Dietary exposure of the Belgian population (adults and children) to pyrrolizidine alkaloids [PASFOOD]

Last updated on 20-3-2019 by Sébastien Daems

In short

Pyrrolizidine alkaloids are naturally occurring compounds produced by a wide variety of plants. They can be transferred in food of plant or animal origin and are toxic to humans in low doses. No data are available for food sold in Europe, so the project will allow information to be provided to the authorities for establishing a standard for these compounds where appropriate.

Project summary

Pyrrolizidine alkaloids (PAs) are secondary metabolites produced exclusively by plants, they are potentially transferable in human food and are toxic in very small doses. The purpose of this project is to provide data on the presence of PAs in specific food products, thereby enabling an assessment of the exposure of the Belgian adult and infant population, based on the latest consumption data. The research will have the following objectives:

  • Development and validation of analytical methods for dosing and confirming the presence of 30 pyrrolizidine alkaloids (PAs and N-oxides) in various food matrices, such as honey, milk, meat, honey based biscuits and sweets, tea (raw and infused) and spices. A specific extraction and purification method has been developed for each food matrix. The extremely low quantification limits required by the project (from 0.01 ng/g of milk to 1 ng/g of honey) are attained
  • Preparation of a sampling plan, taking into account the acquisition of detailed information about the products, for the purpose of identifying the sources of contamination for honey, as well as the presence of a potential seasonal effect on the levels measured in milk. The number of matrices and samples has been increased considerably in order to obtain a picture, as representative as possible, of the PA-contaminated foodstuffs available on the Belgian market
  • Performing analyses using the validated methods in order to obtain the PA concentrations, and communication of the results.
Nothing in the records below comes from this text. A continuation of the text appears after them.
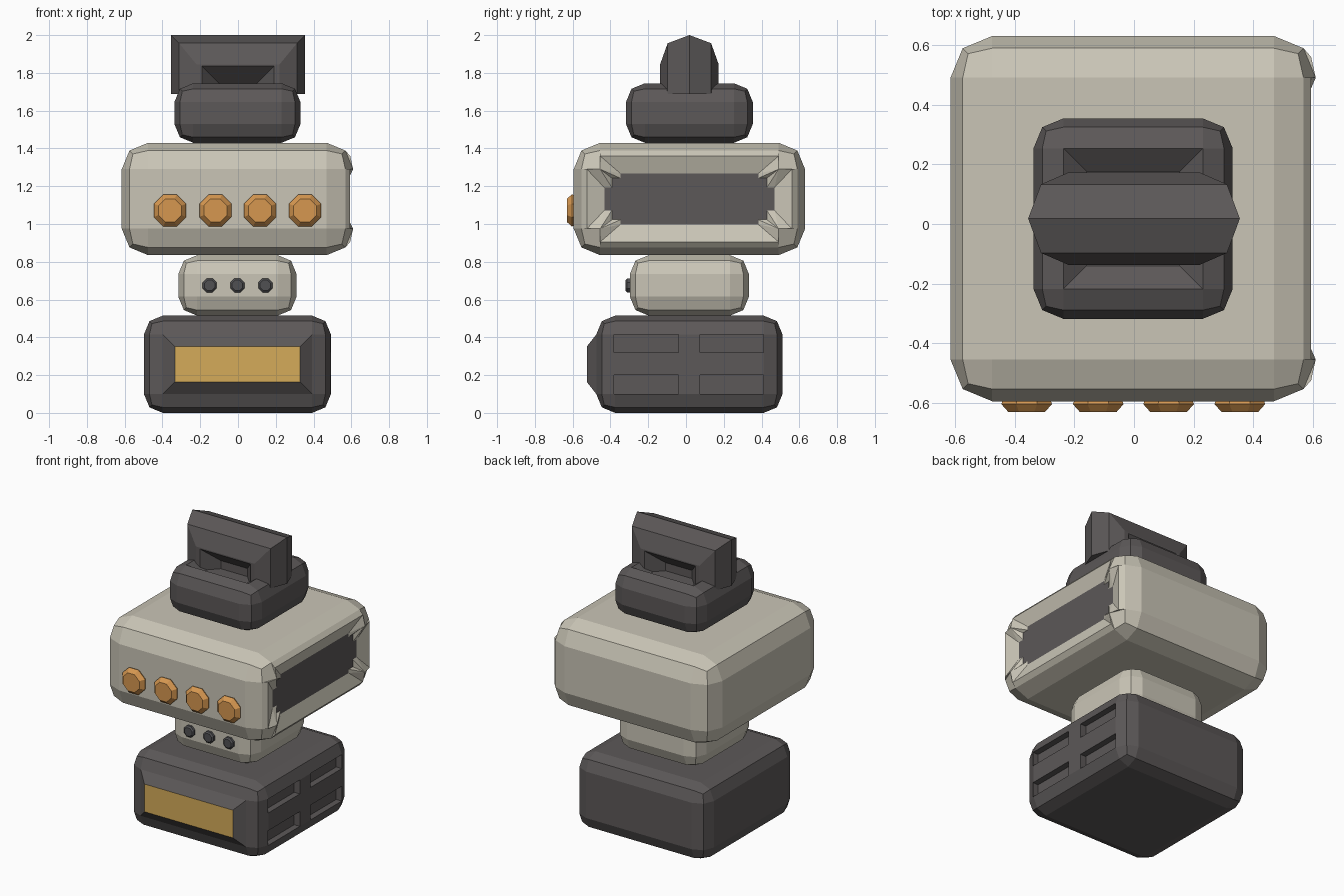
import bpy, bmesh, math
from mathutils import Vector

if "Cube" in bpy.data.objects:
    bpy.data.objects.remove(bpy.data.objects["Cube"])

CX, CY = -0.003, 0.018  # shared centre axis of the stacked blocks


def material(name, rgb):
    m = bpy.data.materials.new(name)
    m.diffuse_color = (*rgb, 1)
    m.use_nodes = True
    m.node_tree.nodes["Principled BSDF"].inputs["Base Color"].default_value = m.diffuse_color
    return m


BEIGE = material("beige", (0.59, 0.56, 0.47))
DARK = material("charcoal", (0.107, 0.098, 0.098))
ORANGE = material("orange", (0.67, 0.31, 0.08))
GOLD = material("gold", (0.66, 0.41, 0.10))
BLACK = material("slate", (0.08, 0.08, 0.086))


def finish(bm, name, *mats):
    bmesh.ops.recalc_face_normals(bm, faces=bm.faces)
    me = bpy.data.meshes.new(name)
    bm.to_mesh(me)
    bm.free()
    ob = bpy.data.objects.new(name, me)
    bpy.context.collection.objects.link(ob)
    for m in mats:
        me.materials.append(m)
    return ob


def rounded_block(half_x, half_y, z0, z1, bevel):
    """Box with two-step rounded edges."""
    bm = bmesh.new()
    bmesh.ops.create_cube(bm, size=2)
    for v in bm.verts:
        v.co = (CX + v.co.x * half_x, CY + v.co.y * half_y,
                (z0 + z1) / 2 + v.co.z * (z1 - z0) / 2)
    bmesh.ops.bevel(bm, geom=bm.edges[:], offset=bevel, segments=2,
                    profile=0.5, affect='EDGES')
    bm.normal_update()
    return bm


def facing(bm, direction):
    d = Vector(direction)
    return max(bm.faces, key=lambda f: f.normal.dot(d) * 10 + f.calc_center_median().dot(d))


def hull(points, name, *mats):
    bm = bmesh.new()
    for p in points:
        bm.verts.new(p)
    bmesh.ops.convex_hull(bm, input=bm.verts[:])
    bmesh.ops.dissolve_limit(bm, angle_limit=0.01, verts=bm.verts[:], edges=bm.edges[:])
    return finish(bm, name, *mats)


def cut(ob, cutters):
    for c in cutters:
        c.hide_render = True
        mod = ob.modifiers.new("cut", 'BOOLEAN')
        mod.operation, mod.solver, mod.object = 'DIFFERENCE', 'EXACT', c
    dg = bpy.context.evaluated_depsgraph_get()
    ob_mesh = bpy.data.meshes.new_from_object(ob.evaluated_get(dg))
    ob.modifiers.clear()
    ob.data = ob_mesh
    for c in cutters:
        bpy.data.objects.remove(c)


def knob(name, x, z, rings, mat, sides=8):
    """Button facing the front, lofted through (y, radius) rings."""
    bm = bmesh.new()
    loops = []
    for y, r in rings:
        loops.append([bm.verts.new((x + r * math.cos((k + 0.5) * math.tau / sides), y,
                                    z + r * math.sin((k + 0.5) * math.tau / sides)))
                      for k in range(sides)])
    for a, b in zip(loops, loops[1:]):
        for k in range(sides):
            j = (k + 1) % sides
            bm.faces.new((a[k], a[j], b[j], b[k]))
    bm.faces.new(loops[0])
    bm.faces.new(loops[-1])
    finish(bm, name, mat)


# base with raised front panel and gold plate
bm = rounded_block(0.495, 0.493, 0, 0.515, 0.1)
front = facing(bm, (0, -1, 0))
bmesh.ops.inset_individual(bm, faces=[front], thickness=0.09, depth=0.05)
front.material_index = 1
base = finish(bm, "base", DARK, GOLD)

# four vents in the right side of the base
vents = []
for y0, y1 in ((-0.38, -0.04), (0.075, 0.41)):
    for z0, z1 in ((0.1, 0.2), (0.32, 0.415)):
        vents.append(hull([(x, y, z) for x in (0.45, 0.55) for y in (y0, y1)
                           for z in (z0, z1)], "vent_cutter", DARK))
cut(base, vents)

# neck block with three small buttons
finish(rounded_block(0.313, 0.315, 0.515, 0.835, 0.1), "neck", BEIGE)
for i, x in enumerate((-0.15, -0.003, 0.145)):
    knob(f"neck_button_{i + 1}", x, 0.675,
         [(-0.28, 0.04), (-0.312, 0.04), (-0.32, 0.03)], BLACK)

# body block: right side opened for a recessed screen
ZC = 1.1325
bm = rounded_block(0.6125, 0.6125, 0.835, 1.43, 0.14)
side = facing(bm, (1, 0, 0))
strips = {f for e in side.edges for f in e.link_faces}
bmesh.ops.delete(bm, geom=list(strips), context='FACES')
FACE, RIM, FLOOR = CX + 0.6125, 0.594, 0.562
MID = FACE - 0.041
PY, PZ = 0.4725, 0.1575           # corner of the flat side
STEP = [(0.365, 0.135), (0.365, 0.11), (0.41, 0.11), (0.41, 0.06), (0.45, 0.06)]


def face(pts, mat=0):
    f = bm.faces.new([bm.verts.new((x, CY + y, ZC + z)) for x, y, z in pts])
    f.material_index = mat


for s in (1, -1):
    # long and short sides of the rim, then the slopes down to the screen
    top = [[(MID, t * PY, s * 0.2565), (RIM, t * PY, s * 0.2275),
            (FLOOR, t * STEP[0][0], s * STEP[0][1])] for t in (-1, 1)]
    end = [[(MID, s * 0.5715, t * PZ), (RIM, s * 0.5425, t * PZ),
            (FLOOR, s * STEP[-1][0], t * STEP[-1][1])] for t in (-1, 1)]
    for a, b in (top, end):
        face((a[0], b[0], b[1], a[1]))
        face((a[1], b[1], b[2], a[2]))
    # stepped corners
    for t in (1, -1):
        fan = [(MID, PY, 0.2565), (RIM, PY, 0.2275)] + [(FLOOR, y, z) for y, z in STEP]
        fan += [(RIM, 0.5425, PZ), (MID, 0.5715, PZ)]
        fan = [(x, t * y, s * z) for x, y, z in fan]
        for a, b in zip(fan, fan[1:]):
            face(((FACE, t * PY, s * PZ), a, b))
# screen
outline = []
for t, s, pts in ((1, 1, STEP), (1, -1, STEP[::-1]), (-1, -1, STEP), (-1, 1, STEP[::-1])):
    outline += [(FLOOR, t * y, s * z) for y, z in pts]
face(outline, 1)
bmesh.ops.remove_doubles(bm, verts=bm.verts[:], dist=0.002)
finish(bm, "body", BEIGE, DARK)

# row of large front knobs
for i, x in enumerate((-0.36, -0.12, 0.116, 0.355)):
    knob(f"front_knob_{i + 1}", x, 1.072,
         [(-0.575, 0.08), (-0.604, 0.092), (-0.631, 0.066)], ORANGE)

# head block with a dished top
bm = rounded_block(0.334, 0.336, 1.43, 1.745, 0.1)
bmesh.ops.inset_individual(bm, faces=[facing(bm, (0, 0, 1))], thickness=0.11, depth=-0.055)
finish(bm, "head", DARK)

# handle on the head, hollowed from front and back
ZB = 1.687
pts = []
for x, y, z in ((0.355, 0, 2.0), (0.312, 0.115, 1.957), (0.22, 0.155, 1.845)):
    for sx in (1, -1):
        for sy in (1, -1):
            pts += [(sx * x, CY + sy * y, z), (sx * x, CY + sy * y, ZB)]
handle = hull(pts, "handle", DARK)
hollows = []
for sy in (1, -1):
    pts = []
    for x, y, z in ((0.205, 0.17, 1.85), (0.1, 0.06, 1.745)):
        for sx in (1, -1):
            pts += [(sx * x, CY + sy * y, z), (sx * x, CY + sy * y, 1.6)]
    hollows.append(hull(pts, "hollow_cutter", DARK))
cut(handle, hollows)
Routine analyses are finalised for honey (over 500 samples), milk (over 100 samples of various animal origins), raw tea (over 150 samples), honey biscuits (40 samples), honey and plant sweets (13 samples). By the end of the project, samples of meat, pre-packaged salads, and cheese will also have been analysed
  • Exposure calculations based on consumption data of the Belgian population after 2014
  • Assessment of the data obtained: determination of populations at risk, comparison of the results with previously published data and drafting of recommendations

follow up project:  PASHERBS – Pyrrolizidine alkaloids in herbs and related foodstuffs

Associated Health Topics

Associated publications

QR code

QR code for this page URL